Reports: Infamous murderesses team up in prison
Krista Pike and Natasha Cornett, two of the most infamous female murderers in Tennessee history, hooked up behind bars and forged a relationship that led to an attempted killing that was recently put to bed by an appellate court.
A unanimous Tennessee Court of Criminal Appeals concluded that Pike, 37, attempted to murder an inmate at the Tennessee Prison for Women in Nashville using a bootlace.
Pike claimed she was acting in defense of Cornett, her girlfriend who had previous run-ins with the plus-sized victim, Patricia Jones.
During one particularly distasteful fracas, Jones threw a soiled sanitary napkin in Cornett’s face, according to the decision.
Recorded conversations she made from a prison phone, however, contradicted that defense-of-another assertion and made it abundantly clear Pike was guilty of attempted first-degree murder, the court concluded.
“See, I know the difference between premeditated murder and what happened (in an unrelated assault),” Pike told her mother. “I premeditated the h— out of this. Sure did.
“If I had 30 more seconds, I’d … We’d have a little chalk line out there in our rec pen, and that b—- would be gone somewhere …She was passed out on the ground, Mama, twitching, foaming at the mouth, her eyeballs were bugged out so far, her eyelids were flipped up.”
Both Pike and Cornett know premeditated murder, and perhaps not surprisingly, their biographies have significantly shared story lines.
Pike and Cornett came from cash-strapped families with turbulent social histories.
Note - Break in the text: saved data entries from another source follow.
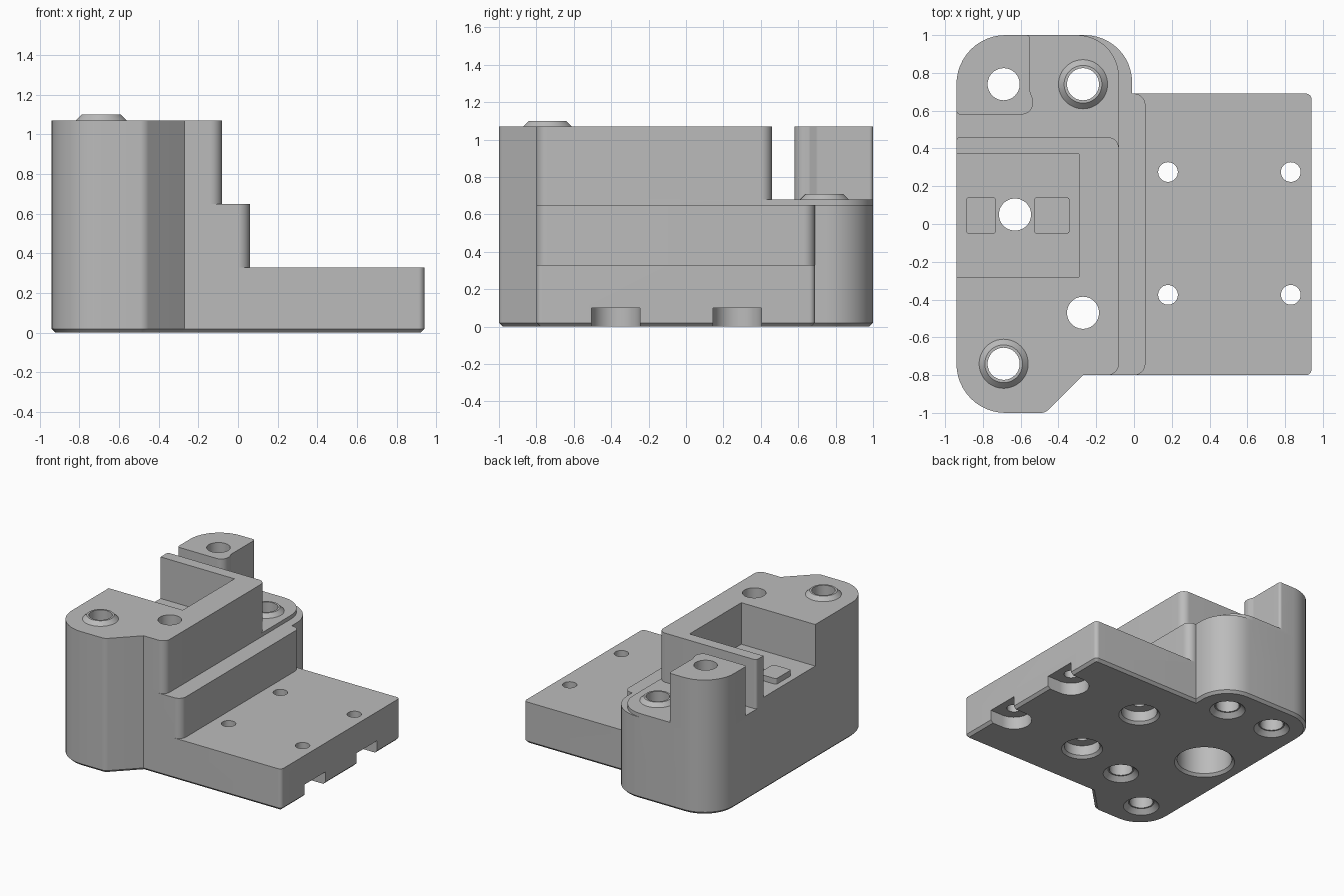
import bpy, bmesh, math
from mathutils import Vector

cube = bpy.data.objects.get("Cube")
if cube:
    bpy.data.objects.remove(cube, do_unlink=True)

grey = bpy.data.materials.new("plain_grey")
grey.use_nodes = True
grey.diffuse_color = (0.5, 0.5, 0.5, 1)
grey.node_tree.nodes["Principled BSDF"].inputs["Base Color"].default_value = (0.5, 0.5, 0.5, 1)


def rounded(corners, steps=12):
    """Outline from (x, y, radius) corners, counter-clockwise."""
    out = []
    n = len(corners)
    for i, (x, y, r) in enumerate(corners):
        p = Vector((x, y))
        if r == 0:
            out.append(p)
            continue
        a = (Vector(corners[i - 1][:2]) - p).normalized()
        b = (Vector(corners[(i + 1) % n][:2]) - p).normalized()
        half = a.angle(b) / 2
        centre = p + (a + b).normalized() * (r / math.sin(half))
        start = p + a * (r / math.tan(half)) - centre
        end = p + b * (r / math.tan(half)) - centre
        sweep = start.angle_signed(end)
        a0 = math.atan2(start.y, start.x)
        for k in range(steps + 1):
            t = a0 - sweep * k / steps
            out.append(centre + Vector((math.cos(t), math.sin(t))) * r)
    return out


def prism(name, corners, z0, z1, chamfer=0):
    """Vertical extrusion of a rounded outline, optionally chamfered below."""
    bm = bmesh.new()
    pts = rounded(corners)
    low = bm.faces.new([bm.verts.new((p.x, p.y, z0)) for p in pts])
    new = bmesh.ops.extrude_face_region(bm, geom=[low], use_keep_orig=True)["geom"]
    for v in new:
        if isinstance(v, bmesh.types.BMVert):
            v.co.z = z1
    bmesh.ops.recalc_face_normals(bm, faces=bm.faces)
    if chamfer:
        edges = [e for e in bm.edges if all(abs(v.co.z - z0) < 1e-5 for v in e.verts)]
        bmesh.ops.bevel(bm, geom=edges, offset=chamfer, segments=1, affect='EDGES')
    return finish(name, bm)


def cone(name, x, y, z0, z1, r0, r1):
    bm = bmesh.new()
    bmesh.ops.create_cone(bm, cap_ends=True, segments=48, radius1=r0, radius2=r1, depth=z1 - z0)
    bmesh.ops.translate(bm, verts=bm.verts, vec=(x, y, (z0 + z1) / 2))
    return finish(name, bm)


def finish(name, bm):
    mesh = bpy.data.meshes.new(name)
    bm.to_mesh(mesh)
    bm.free()
    mesh.materials.append(grey)
    ob = bpy.data.objects.new(name, mesh)
    bpy.context.collection.objects.link(ob)
    return ob


def box(name, x0, x1, y0, y1, z0, z1, r=0):
    return prism(name, [(x0, y0, r), (x1, y0, r), (x1, y1, r), (x0, y1, r)], z0, z1)


def combine(body, other, operation):
    mod = body.modifiers.new("combine", 'BOOLEAN')
    mod.operation = operation
    mod.solver = 'EXACT'
    mod.object = other
    bpy.context.view_layer.objects.active = body
    bpy.ops.object.modifier_apply(modifier=mod.name)
    bpy.data.objects.remove(other, do_unlink=True)


# Shared pieces of the outlines
FRONT = [(-.94, -1, .26), (-.47, -1, .06), (-.27, -.8, 0)]
BACK = [(-.01, .69, 0), (-.01, 1, .25), (-.94, 1, .26)]

# Stacked levels
body = prism("mount_body", FRONT + [(.94, -.8, .03), (.94, .69, .03)] + BACK, 0, .33, .02)
levels = [
    prism("step", FRONT + [(.06, -.8, .06), (.06, .69, .06)] + BACK, .33, .65),
    prism("deck", FRONT + [(-.08, -.8, .06), (-.08, 1, .22), (-.94, 1, .26)], .65, .68),
    prism("tower", FRONT + [(-.08, -.8, .06), (-.08, .46, .06), (-.94, .46, .02)], .68, 1.07),
    prism("corner_post", [(-.94, .58, .02), (-.535, .58, .06), (-.535, .66, .03),
                          (-.55, .7, .03), (-.55, 1, .02), (-.94, 1, .26)], .68, 1.07),
]
for part in levels:
    combine(body, part, 'UNION')

# Side-opening pocket with two small pads on its floor
combine(body, box("pocket", -1.1, -.29, -.28, .37, .74, 1.2), 'DIFFERENCE')
for x0, x1 in ((-.89, -.73), (-.53, -.34)):
    combine(body, box("pad", x0, x1, -.05, .14, .72, .785, .015), 'UNION')

# Raised locating bosses
for x, y, z in ((-.27, .74, .68), (-.69, -.74, 1.07)):
    combine(body, cone("boss", x, y, z, z + .03, .13, .10), 'UNION')

# Tower through holes with a conical seat underneath
for x, y in ((-.27, .74), (-.69, -.74), (-.69, .74), (-.27, -.47)):
    combine(body, cone("bolt_hole", x, y, -.1, 1.3, .085, .085), 'DIFFERENCE')
    combine(body, cone("seat", x, y, -.01, .035, .14, .095), 'DIFFERENCE')

# Centre hole with wide counterbore below
combine(body, cone("centre_hole", -.63, .05, -.1, 1.3, .085, .085), 'DIFFERENCE')
combine(body, cone("counterbore", -.63, .05, -.1, .5, .2, .2), 'DIFFERENCE')
combine(body, cone("counterbore_rim", -.63, .05, -.01, .02, .23, .2), 'DIFFERENCE')

# Plate screw holes: round recesses inside, open slots at the edge
for y in (-.375, .275):
    for x in (.18, .83):
        combine(body, cone("screw_hole", x, y, -.1, .5, .052, .052), 'DIFFERENCE')
    combine(body, cone("recess", .18, y, -.1, .1, .13, .13), 'DIFFERENCE')
    combine(body, cone("recess_rim", .18, y, -.01, .02, .16, .13), 'DIFFERENCE')
    slot = [(.7, y - .13, .129), (1.1, y - .13, 0), (1.1, y + .13, 0), (.7, y + .13, .129)]
    combine(body, prism("edge_slot", slot, -.1, .1), 'DIFFERENCE')

# Smooth curves, sharp edges
bpy.ops.object.select_all(action='DESELECT')
body.select_set(True)
bpy.context.view_layer.objects.active = body
bpy.ops.object.shade_smooth_by_angle(angle=math.radians(25))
Both dabbled in witchcraft and the occult, interests that were evidenced in the murders they committed, and both were just 18 years old when they forever lost their freedom.
Cornett was the reputed leader of a group young adults and juveniles from Eastern Kentucky who killed three in Greene County in 1997.
They carjacked and kidnapped Vidar Lillelid, his wife Delfina, their 6-year-old daughter, Tabitha, and their 2-year-old son, Peter, at a rest area off Interstate 81 in Greene County.
One of the group shot the males through an eye in a way they believed stole their souls. Peter lived. Bullet wounds on different victims, when overlaid, created a hexagram, a geometric form associated with the dark arts.
Pike carved a pentagram in the chest of her victim, a 19-year-old perceived romantic rival, while the young woman was still alive.
Pike beat her victim, sliced her with a box cutter, further maimed her with a meat cleaver before bludgeoning her to death with a rock.
Her conviction in a heinous 1995 murder in Knoxville made Pike the only female on Tennessee’s death row.
The judge who presided at Pike’s attempted-murder trial ruled that jurors could hear that Pike was serving time for murder, but not that she was on death row.
The victim, who is also a convicted murderer, let the death-row part slip during her testimony. The appellate court ruled that Pike’s trial attorney didn’t object to the death-row reference at the time, so Pike’s appellate attorney could raise it on appeal.
Other appellate issues Pike’s appellate attorneys were unable to raise include the prosecutor’s reference to Pike as a “wolf” in closing arguments and disallowing testimony about the victim’s murder conviction and violent history while incarcerated.
Typically, death row inmates have no contact with other inmates, but the day of the attempted murder was a special occasion.
An inmate set the prison on fire, and all prisoners were evacuated to recreation cages outside. Pike, Cornett and Jones, who apparently were considered the three most dangerous inmates in the penal institution, were temporarily housed in the same cage.
- By Robert Moore, Tribune Staff Writer